Following last month’s article on local homes sales, I was asked by several readers if the data was available in chart format. As indicated, 4 of our 5 regional cities posted record home sales in 2008 despite the challenges of the national economy, California’s personal budget struggles and rising unemployment numbers.
That resurgence was at least partially behind a recent Forbes.com article entitled ‘America’s Post-Subprime Boomtowns’. (http://www.forbes.com/2008/12/11/foreclosure-home-sales-forbeslife-cx_mw_1211realestate.html) It calls out the top ten markets in the country that, in some cases have suffered the most as a result of the sub-prime melt-down, but that are poised to come roaring back after the fall. Not surprisingly, California cities are in 7 of the top 10 spots – and right up at the top of the list are Perris at #5, Temecula at #3 and Murrieta at #1.
“Woodbridge joins Murrieta, Calif., Queen Creek, Ariz., and Port St. Lucie, Fla., on a list of towns that have been ravaged by subprime mortgages and foreclosures but where buyers are returning to the market. Using data from RealtyTrac, an Irvine, Calif.-based foreclosure listing firm, we examined every U.S. town with a population under 100,000 to identify places where purchases of foreclosed properties have surged most in the last year to get a sense of the towns in which buyers are investing” according to the Forbes article.
Rounding out the top 10 for California is Brentwood at #4, Antelope at #6, Hesperia at #8 and Lincoln at #10. Only Woodbridge, VA (#2), Queen Creek, AZ (#7) and Port Saint Lucie, FL (#9) scored from outside the Golden State.
Accompanying the article is a slideshow highlighting sales figures and median price information on each of the markets citing data from RealtyTrac, the Bureau of Labor, Foreclosure Radar and others.

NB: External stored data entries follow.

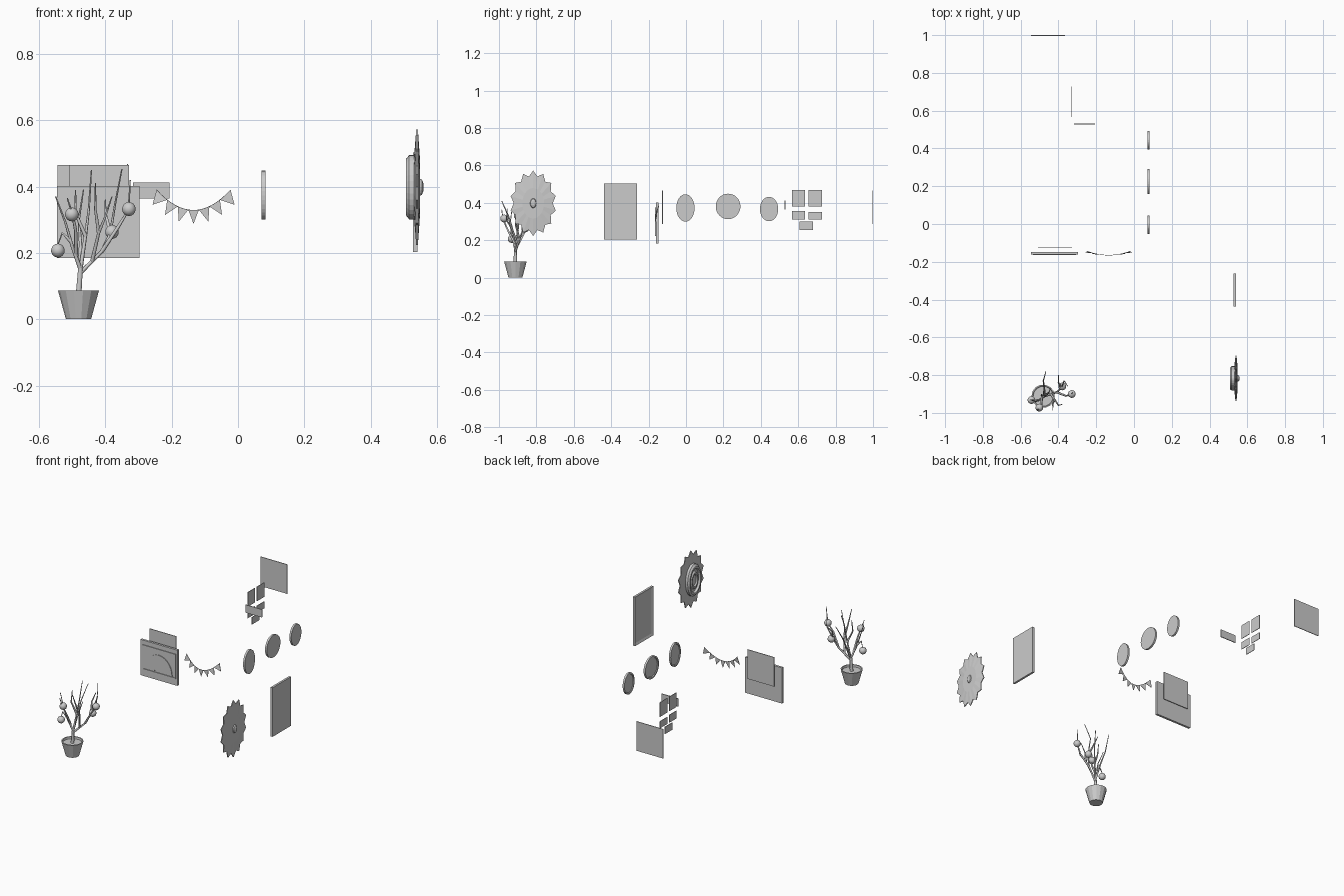
import bpy, bmesh, math
from mathutils import Vector

if "Cube" in bpy.data.objects:
    bpy.data.objects.remove(bpy.data.objects["Cube"])


def mesh(name, verts, faces):
    me = bpy.data.meshes.new(name)
    bm = bmesh.new()
    vs = [bm.verts.new(v) for v in verts]
    for f in faces:
        bm.faces.new([vs[i] for i in f])
    bmesh.ops.recalc_face_normals(bm, faces=bm.faces)
    bm.to_mesh(me)
    bm.free()
    ob = bpy.data.objects.new(name, me)
    bpy.context.collection.objects.link(ob)
    return ob


def loft(name, rings):
    """Skin a list of equal-length point rings and cap both ends."""
    n = len(rings[0])
    verts = [p for r in rings for p in r]
    faces = [(k * n + i, k * n + (i + 1) % n, (k + 1) * n + (i + 1) % n, (k + 1) * n + i)
             for k in range(len(rings) - 1) for i in range(n)]
    faces += [tuple(range(n)), tuple(range((len(rings) - 1) * n, len(rings) * n))]
    return mesh(name, verts, faces)


def ellipse_x(x, cy, cz, ry, rz, n=32, tip=1.0):
    """Ellipse facing x; every second point is pushed out by tip."""
    return [(x, cy + ry * math.sin(math.tau * i / n) * (tip if i % 2 == 0 else 1),
             cz + rz * math.cos(math.tau * i / n) * (tip if i % 2 == 0 else 1)) for i in range(n)]


def panel(name, lo, hi, facing=None, border=0.0, depth=0.0):
    """Box, optionally with a recessed face for a picture frame."""
    me = bpy.data.meshes.new(name)
    bm = bmesh.new()
    bmesh.ops.create_cube(bm, size=1)
    lo, hi = Vector(lo), Vector(hi)
    for v in bm.verts:
        v.co = Vector([(a + b) / 2 + c * (b - a) for a, b, c in zip(lo, hi, v.co)])
    bm.normal_update()
    if facing:
        d = Vector(facing)
        f = max(bm.faces, key=lambda q: q.normal.dot(d))
        bmesh.ops.inset_region(bm, faces=[f], thickness=border)
        bmesh.ops.translate(bm, verts=f.verts, vec=-d * depth)
    bm.to_mesh(me)
    bm.free()
    ob = bpy.data.objects.new(name, me)
    bpy.context.collection.objects.link(ob)
    return ob


# Potted tree: pot with rim and sunken soil
PX, PY = -0.481, -0.912


def circle_z(r, z, n=14):
    return [(PX + r * math.cos(math.tau * i / n), PY + r * math.sin(math.tau * i / n), z) for i in range(n)]


loft("pot", [circle_z(r, z) for r, z in
             [(0.038, 0), (0.062, 0.087), (0.055, 0.087), (0.053, 0.075)]])

# Branches as tapering curves
paths = [
    [(PX, PY, .07), (-.475, -.912, .155)],
    [(-.475, -.912, .15), (-.50, -.93, .22), (-.52, -.94, .29), (-.55, -.93, .37)],
    [(-.505, -.932, .235), (-.53, -.935, .26), (-.543, -.93, .225)],
    [(-.488, -.92, .19), (-.49, -.96, .27), (-.50, -.98, .32), (-.515, -.985, .365)],
    [(-.475, -.91, .155), (-.475, -.87, .23), (-.48, -.83, .30), (-.466, -.78, .39)],
    [(-.475, -.912, .15), (-.46, -.90, .25), (-.45, -.89, .33), (-.442, -.87, .45)],
    [(-.46, -.90, .25), (-.49, -.91, .32), (-.49, -.90, .39)],
    [(-.475, -.912, .14), (-.41, -.89, .205), (-.385, -.87, .26), (-.37, -.83, .35), (-.35, -.86, .453)],
    [(-.41, -.89, .205), (-.36, -.91, .28), (-.33, -.90, .33), (-.325, -.89, .42)],
    [(-.44, -.90, .175), (-.42, -.93, .26), (-.40, -.96, .31), (-.38, -.955, .37)],
    [(-.42, -.93, .26), (-.43, -.95, .33), (-.43, -.985, .41)],
    [(-.385, -.87, .26), (-.40, -.84, .32), (-.40, -.80, .36)],
]
cu = bpy.data.curves.new("branches", 'CURVE')
cu.dimensions = '3D'
cu.bevel_depth = 0.01
cu.bevel_resolution = 1
cu.use_fill_caps = True
for k, path in enumerate(paths):
    sp = cu.splines.new('POLY')
    sp.points.add(len(path) - 1)
    start, end = (1.0, 0.8) if k == 0 else (0.65, 0.18)
    for i, p in enumerate(path):
        sp.points[i].co = (*p, 1)
        sp.points[i].radius = start + (end - start) * i / (len(path) - 1)
bpy.context.collection.objects.link(bpy.data.objects.new("branches", cu))

# Round fruit
for i, p in enumerate([(-.501, -.972, .316), (-.329, -.90, .332), (-.543, -.932, .207), (-.38, -.86, .263)]):
    bpy.ops.mesh.primitive_uv_sphere_add(segments=14, ring_count=9, radius=0.021, location=p)
    bpy.context.object.name = f"fruit_{i + 1}"
    bpy.ops.object.shade_smooth_by_angle()

# Wall picture with backing board, recessed window and arch motif
panel("arch_picture_board", (-.546, -.161, .184), (-.297, -.147, .402))
for n, lo, hi in [("left", (-.535, .224), (-.528, .375)), ("right", (-.315, .224), (-.308, .375)),
                  ("bottom", (-.528, .224), (-.315, .23)), ("top", (-.528, .369), (-.315, .375))]:
    panel(f"window_trim_{n}", (lo[0], -.165, lo[1]), (hi[0], -.161, hi[1]))


def arch(name, ro, ho, ri, hi, y0, y1, cx=-.421, cz=.234, n=14):
    rings = []
    for i in range(n + 1):
        c, s = math.cos(math.pi * i / n), math.sin(math.pi * i / n)
        o, q = (cx + ro * c, cz + ho * s), (cx + ri * c, cz + hi * s)
        rings.append([(o[0], y0, o[1]), (o[0], y1, o[1]), (q[0], y1, q[1]), (q[0], y0, q[1])])
    return loft(name, rings)


arch("picture_arch", .09, .105, .028, .024, -.165, -.16)

# Plain thin boards
panel("small_board", (-.508, -.128, .286), (-.328, -.124, .465))
panel("far_board", (-.545, .996, .286), (-.365, 1.0, .465))
panel("sign_plate", (-.317, .526, .364), (-.207, .531, .412))

# Cluster of photo cards
for i, (y0, y1, z0, z1) in enumerate([(.567, .636, .38, .468), (.656, .727, .38, .468), (.567, .636, .31, .357),
                                      (.656, .727, .31, .352), (.608, .678, .256, .30)]):
    panel(f"photo_card_{i + 1}", (-.334, y0, z0), (-.331, y1, z1))

# Oval plates with a raised rim on the room side
for i, (cy, cz, ry, rz) in enumerate([(-.003, .373, .049, .073), (.225, .381, .066, .068), (.444, .367, .049, .065)]):
    loft(f"oval_plate_{i + 1}", [ellipse_x(x, cy, cz, ry * k, rz * k) for x, k in
                                 [(.083, 1), (.071, 1), (.071, .87), (.075, .83)]])

# Tall framed picture
panel("tall_picture_frame", (.528, -.438, .203), (.541, -.262, .503), (-1, 0, 0), .02, .005)

# Sunburst mirror: pointed petals, ringed mirror and back boss
SY, SZ, RY, RZ = -.817, .398, .105, .148
loft("sunburst_petals", [ellipse_x(x, SY, SZ, RY * k, RZ * k, 28, t) for x, k, t in
                         [(.549, .55, 1), (.5425, .99, 1.19), (.5375, .99, 1.19), (.530, .55, 1)]])
loft("mirror_rings", [ellipse_x(x, SY, SZ, .064 * k, .097 * k) for x, k in
                      [(.534, 1), (.516, 1), (.507, .88), (.507, .76), (.519, .7), (.519, .56),
                       (.510, .48), (.510, .38), (.518, .32)]])
loft("back_boss", [ellipse_x(x, SY, SZ, .018 * k, .028 * k, 16) for x, k in
                   [(.545, 1), (.555, .8), (.559, .4)]])

# Bunting: sagging string with triangular flags hung square to it
def string_point(u):
    return Vector((-.134 + .112 * u, -.145 - .02 * (1 - u * u), .328 + .062 * u * u))


cu = bpy.data.curves.new("bunting_string", 'CURVE')
cu.dimensions = '3D'
cu.bevel_depth = 0.0012
cu.bevel_resolution = 0
sp = cu.splines.new('POLY')
sp.points.add(16)
for i in range(17):
    sp.points[i].co = (*string_point(i / 8 - 1), 1)
bpy.context.collection.objects.link(bpy.data.objects.new("bunting_string", cu))
for i in range(7):
    u = (i - 3) * 0.285
    a, b = string_point(u - .14), string_point(u + .14)
    t = (b - a).normalized()
    tip = (a + b) / 2 + Vector((t.z, 0, -t.x)) * .042
    d = Vector((0, .001, 0))
    loft(f"bunting_flag_{i + 1}", [[p - d for p in (a, b, tip)], [p + d for p in (a, b, tip)]])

If there was ever a doubt in your mind about our status in a year or two, a quick read through this article will let you sleep a little easier at night. First time homebuyers and investors are taking advantage of historically low interest rates, buyer incentives (including the recent $8,000 first time homebuyer credit), and a continuing inventory of fire-sale priced homes to move-in and move-up. As that inventory starts to decrease, prices will start to increase.
In a companion article entitled ‘America’s Best Long Term Housing Bets’, California failed to score a top 10 position citing the roller-coaster nature of our market. If you can time the peaks and troughs here, you’ll do extremely well. If you can’t, well…. Perhaps that’s why we scored the top five positions in ‘America’s Luxury Foreclosure Capitols’ with Laguna Niguel, San Juan Capistrano, Ladera Ranch, Tustin Foothills and San Jose.
We did only moderately better with ‘America’s Fastest Changing Cities’ where Los Angeles claimed the top spot as a result of its massive out-migration. Perhaps not surprisingly, we did extremely well on the list of ‘America’s 100 Most Expensive Zip Codes’ and we also scored several awards among ‘America’s Most Expensive Homes’, including the #1 home at $165 million in Bel Air as well as #2 at a paltry $125 million in Beverly Hills.
One other list where we failed to make the grade (gratifyingly) was ‘America’s Fastest Dying Cities’. #1 on that hit parade, Bensenville, IL, followed by Kokomo, IN and Austintown and Middletown OH. Most of these places are located in the rust belt and auto manufacturing and related industries factor heavily in their make-up.
After the pounding we’ve taken the past couple years, I’m still happy to be sitting here in Murrieta, CA (#1 Boomtown) on a rainy March afternoon instead of up to my cajones in snow in Hamtramck, MI (#8 Dying). No offense to Michiganders.